Such genetic algorithms are used for various systems with complex counterintuitive behaviour in order to design an optimized system such as:
(Note: even nanotechnology requires evolutionary optimization, since intelligent design apparently doesn't work! Therefore it is even more paradoxical for nanotechnology expert Cees Dekker to be such a proponent of intelligent design!)

Genetic algorithms therefore lead to a shift in methodology. Before we were concerned with changing parameters and saw that according to reproduction rates the direction of evolution could change. The focus was on what evolves. Now we set an external fitness criterion (goal) and things get fitness when they are closer to that goal. In this way we allow the system to discover how to achieve that goal. The focus is on how things evolve. With this shift in methodology we first study RNA evolution.
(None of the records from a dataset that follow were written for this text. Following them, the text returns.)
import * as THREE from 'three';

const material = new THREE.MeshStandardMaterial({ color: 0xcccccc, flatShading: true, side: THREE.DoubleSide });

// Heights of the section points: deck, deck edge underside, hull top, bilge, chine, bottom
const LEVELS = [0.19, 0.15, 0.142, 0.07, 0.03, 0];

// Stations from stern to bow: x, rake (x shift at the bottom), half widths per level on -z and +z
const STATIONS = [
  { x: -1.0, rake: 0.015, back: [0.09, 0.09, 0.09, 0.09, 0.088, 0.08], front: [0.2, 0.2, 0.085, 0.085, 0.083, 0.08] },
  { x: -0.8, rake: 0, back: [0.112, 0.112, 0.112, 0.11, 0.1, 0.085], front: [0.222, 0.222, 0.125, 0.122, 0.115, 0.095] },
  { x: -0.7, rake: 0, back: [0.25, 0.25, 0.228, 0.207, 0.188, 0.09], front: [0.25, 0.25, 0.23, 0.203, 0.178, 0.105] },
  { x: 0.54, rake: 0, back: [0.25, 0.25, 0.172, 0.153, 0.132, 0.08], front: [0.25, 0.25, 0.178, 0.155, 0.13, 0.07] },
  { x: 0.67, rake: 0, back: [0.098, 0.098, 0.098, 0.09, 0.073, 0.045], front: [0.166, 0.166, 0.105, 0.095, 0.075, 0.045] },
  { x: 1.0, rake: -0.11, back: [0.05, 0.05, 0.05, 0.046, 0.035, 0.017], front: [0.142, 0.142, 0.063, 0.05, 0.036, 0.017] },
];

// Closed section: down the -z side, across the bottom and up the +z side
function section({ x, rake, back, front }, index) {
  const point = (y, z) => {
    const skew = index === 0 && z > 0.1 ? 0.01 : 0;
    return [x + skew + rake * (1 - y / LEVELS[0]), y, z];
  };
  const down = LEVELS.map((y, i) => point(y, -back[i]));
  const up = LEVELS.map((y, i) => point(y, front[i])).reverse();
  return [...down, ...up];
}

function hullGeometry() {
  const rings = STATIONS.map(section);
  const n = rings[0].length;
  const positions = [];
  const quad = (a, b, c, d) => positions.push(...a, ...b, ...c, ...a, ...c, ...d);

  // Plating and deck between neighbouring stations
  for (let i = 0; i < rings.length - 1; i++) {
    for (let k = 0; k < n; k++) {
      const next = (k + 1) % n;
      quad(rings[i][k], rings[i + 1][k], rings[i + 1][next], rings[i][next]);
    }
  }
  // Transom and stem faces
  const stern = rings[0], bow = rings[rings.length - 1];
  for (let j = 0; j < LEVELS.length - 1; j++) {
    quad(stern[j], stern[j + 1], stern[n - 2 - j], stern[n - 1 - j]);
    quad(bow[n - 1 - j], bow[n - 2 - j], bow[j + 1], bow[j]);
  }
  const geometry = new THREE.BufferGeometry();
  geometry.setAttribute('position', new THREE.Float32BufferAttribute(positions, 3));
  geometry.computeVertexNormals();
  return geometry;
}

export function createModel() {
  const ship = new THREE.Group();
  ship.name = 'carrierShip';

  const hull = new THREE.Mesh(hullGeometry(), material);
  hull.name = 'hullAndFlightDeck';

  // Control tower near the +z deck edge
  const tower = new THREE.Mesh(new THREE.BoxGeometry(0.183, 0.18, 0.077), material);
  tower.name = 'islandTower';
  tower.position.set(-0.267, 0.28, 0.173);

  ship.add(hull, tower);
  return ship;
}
Next: RNA evolution


References

Holland HH (1975) Adaptation in Natural and artificial systems. Univ of Michigan Press 183 pp. (reprinted 1992 MIT Press)




So far we have looked at:
- classic population dynamic models
- added space (local interaction and mesoscale patterns)
- added ongoing phenotypic mutations (vs just changing parameters)
- and looked at: who persists/invades and parameters of optimization

Now we take a different perspective: Constructive evolution
"Elephant, I believe you came about by random mutations!" Maynard Smith (197?).

- we know about fitness and mutations etc
- but that doesn't tell us about HOW you construct NEW things in evolution

Or goal is therefore to try to find a way to extend our modelling in order to allow for "constructive" processes to occur by mutation and selection. In this there are several important observations:
1 - num genotypes >>> num of individuals: i.e. always a subset of genotype space (vs quasi species equations where all mutants are present)
2 - genotype phenotype mapping, where mutations occur on genotype but selection occurs on phenotype. This mapping should be very important. In most cases it is probably not very direct (without which you don't get nice Mendelian inheritance).



Such an approach ask for the view of Darwinian selection as an efficient design (optimization) tool.
Holland: came up wtih genertic algorithms / evolutionary computation
- population of (coded) structures / solutions / 'cases'
- fitness criterion
- reproduction and decay
and very important:
- mutational operators: not just point mutations but also duplicaton, rearrangements, deletions (Holland was the first to really think about the importance of such processes).

Such genetic algorithms are used for various systems with complex unintuitive behaviour in order to design an optimized system.
examples:
- computer networks / job selection
- robotic control / body design
- nanotechnology (where intelligent design apparently doesn't work! Kees Dekker eat your heart out)
- in vitro evolution of ribozymes (RNA world)

So in terms of methodology:
Before: change parameters and according to reproduction rates see direction of evolution can change etc: WHAT EVOLVES
Now: set exteral fitness criterion (goal) and things get fitness when they are closer to that goal and allow system to discover how to achieve that goal: HOW EVOLVES